Five random thoughts on Regina’s best damn annual arts event

Music | by Stephen Whitworth

illustration by Paul Klassen

For one magical weekend every year, downtown Regina is transformed from the pretty damn swell, much-nicer-than-timid-suburbanites-think-it-is place it normally is to a magical musical fairy kingdom of wonder and delight.

That time is upon us once again. It’s Folk Festival weekend.

Let us prepare to frolic.

As is the case every year, this year’s line-up is an embarrassment of riches. The slate is fantastic: Sam Roberts, The Head And The Heart, The Cat Empire, Frazey Ford, Bettye Lavette, Ricky Skaggs and so many more. For three nights, these world class artists will take to the mainstage and dazzle ticket-holding fans. No tickets? no problem — most of these musicians also play free shows on the Saturday and Sunday afternoons, which makes our Folk Fest rank with the best and most inclusive arts events on the continent.

On the eve of this year’s epic urban jamboree, I thought I’d share some thoughts, observations and random notions about the importance of the Regina Folk Festival. Here are five things I love about it.

1 MIGHTY, MIGHTY EARWORMS There’s been no song more stuck in my head over the last six months than the Strumbellas’ “Spirits”. You’ve probably heard it: “I got guns in my head and they won’t go/Spirits in my head and they won’t go…” Etc. etc.

It’ll be great to hear it live.

This isn’t the first time I’ll hear a song I’ve been humming at the Folk Fest. It’s happened at least a dozen times. I’ve got great memories of Neko Case singing “This Tornado Loves You” (an all-time top-five Steve song), Jenny Lewis playing “Portions For Foxes (Top 10!), Austra playing “Lose it” (three times in one weekend!”), and a lot more.

It’s always neat to hear a band play their super-catchy tune live, and I’m sure looking forward to the Strumbellas’ Sunday night set.

2 FREE DAYTIME STAGES Already touched on this, but how cool is it that we have a weekend festival that blasts the downtown with great free music for two days? The fact that anyone in Regina, regardless of how much money they have, could see a group like Arrested Development (in 2010, if I recall) play a global hit like “Mr. Wendal” blows my mind. This year the fest has (glances at program guide) in the ballpark of 40 free concerts. Make sure you catch some!

3 FOOOD The Regina Folk Festival has a ton of great food vendors and as a human who likes to eat I dig it. This year I’m looking forward to Selam, Afghan Cuisine and especially Bangkok Fusion, which I haven’t tried but I’ve heard good things about. I will miss my friends from Patience African Cuisine, alas, who have retired after a 10-year run. Still, the important thing is that I’ll leave the weekend needing a larger waist size than I started with. Huzzah.

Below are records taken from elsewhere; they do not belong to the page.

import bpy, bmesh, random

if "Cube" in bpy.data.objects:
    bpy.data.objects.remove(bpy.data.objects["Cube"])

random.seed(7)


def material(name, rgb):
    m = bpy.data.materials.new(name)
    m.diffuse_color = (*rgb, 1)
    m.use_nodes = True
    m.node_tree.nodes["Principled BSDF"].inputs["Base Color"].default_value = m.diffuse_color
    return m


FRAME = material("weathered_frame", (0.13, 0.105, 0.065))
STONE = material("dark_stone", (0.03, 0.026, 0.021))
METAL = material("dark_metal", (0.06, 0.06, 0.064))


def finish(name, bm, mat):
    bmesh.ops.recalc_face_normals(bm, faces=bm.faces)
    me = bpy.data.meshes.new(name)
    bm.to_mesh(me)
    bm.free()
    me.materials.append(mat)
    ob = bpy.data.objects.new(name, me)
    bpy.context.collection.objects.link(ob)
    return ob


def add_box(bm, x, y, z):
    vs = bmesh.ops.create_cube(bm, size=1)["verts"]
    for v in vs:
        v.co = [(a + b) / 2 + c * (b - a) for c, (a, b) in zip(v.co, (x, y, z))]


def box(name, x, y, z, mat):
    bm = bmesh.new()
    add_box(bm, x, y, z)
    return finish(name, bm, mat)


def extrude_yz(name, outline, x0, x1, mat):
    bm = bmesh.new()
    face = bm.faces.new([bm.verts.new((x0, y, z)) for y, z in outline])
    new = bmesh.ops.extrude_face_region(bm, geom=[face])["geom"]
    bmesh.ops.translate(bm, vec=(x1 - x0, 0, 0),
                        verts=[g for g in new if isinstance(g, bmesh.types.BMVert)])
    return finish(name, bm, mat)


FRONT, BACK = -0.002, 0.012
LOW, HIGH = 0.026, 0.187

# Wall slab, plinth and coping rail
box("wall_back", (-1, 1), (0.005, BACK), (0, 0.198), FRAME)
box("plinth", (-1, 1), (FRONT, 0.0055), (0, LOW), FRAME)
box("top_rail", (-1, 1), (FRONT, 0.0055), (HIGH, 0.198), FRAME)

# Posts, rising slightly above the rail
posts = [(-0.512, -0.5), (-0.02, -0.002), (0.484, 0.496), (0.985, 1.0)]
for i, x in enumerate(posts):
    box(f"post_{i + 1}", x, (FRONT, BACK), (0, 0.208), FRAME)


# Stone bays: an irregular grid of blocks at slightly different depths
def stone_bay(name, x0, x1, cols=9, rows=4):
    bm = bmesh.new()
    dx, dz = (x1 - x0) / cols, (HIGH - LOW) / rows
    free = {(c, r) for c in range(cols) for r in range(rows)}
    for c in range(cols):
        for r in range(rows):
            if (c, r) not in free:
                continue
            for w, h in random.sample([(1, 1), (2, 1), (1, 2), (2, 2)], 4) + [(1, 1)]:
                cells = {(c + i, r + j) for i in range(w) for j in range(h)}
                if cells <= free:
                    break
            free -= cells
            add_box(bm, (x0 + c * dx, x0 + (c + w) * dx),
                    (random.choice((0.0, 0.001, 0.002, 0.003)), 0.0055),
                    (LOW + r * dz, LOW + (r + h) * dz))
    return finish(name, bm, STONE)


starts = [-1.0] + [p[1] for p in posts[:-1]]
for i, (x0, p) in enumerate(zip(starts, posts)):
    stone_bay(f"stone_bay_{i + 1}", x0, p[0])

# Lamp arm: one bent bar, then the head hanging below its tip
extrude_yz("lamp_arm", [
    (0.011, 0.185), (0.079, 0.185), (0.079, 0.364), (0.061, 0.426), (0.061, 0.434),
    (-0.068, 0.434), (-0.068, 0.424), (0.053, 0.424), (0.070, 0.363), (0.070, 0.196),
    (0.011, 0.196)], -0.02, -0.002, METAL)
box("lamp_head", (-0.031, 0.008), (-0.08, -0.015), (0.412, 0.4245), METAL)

4 POLITICIANS MINGLING WITH CIVILIANS Politicians are looked down on, probably because some of them are stinkin’, lyin’ jerks. By “some of them” I mean Donald Trump. But most politicians are hard-working people who just want to be of service to their community. You and I won’t agree with all the decisions they make but for the most part they’re doing what they think is right or best. Anyway, I always enjoy seeing city councillors and provincial politicians out listening to bands and solo acts, and enjoying the riches that the arts bring to this community — a community that includes them, too.

(Although I was a little weirded out by Dwain Lingenfelter that one time.)

Seeing the premier of this province — a guy Prairie Dog often picks on (and for good reason) sitting on the park grass listening to music last year was heartening. It’s a good reminder we’re all just people

Except for Donald Trump. He’s an evil oompa-loompa.

5 BEING DOWNTOWN Despite the fact I live in Canada’s 23rd-largest city (long story, it was an accident), I’m an urban kinda guy, and I love the energy you get when you bring a crowd of people together. You get this easily in a music festival but you can also find it nearly every day in downtown Regina. Downtowns bring people together and make magic happen — they boost culture and spark new ideas. It’s such a treat to share the part of the city I live and work in with thousands of people who aren’t here on a daily basis. Love it.

Have a great time at this year’s festival! Maybe I’ll see you there.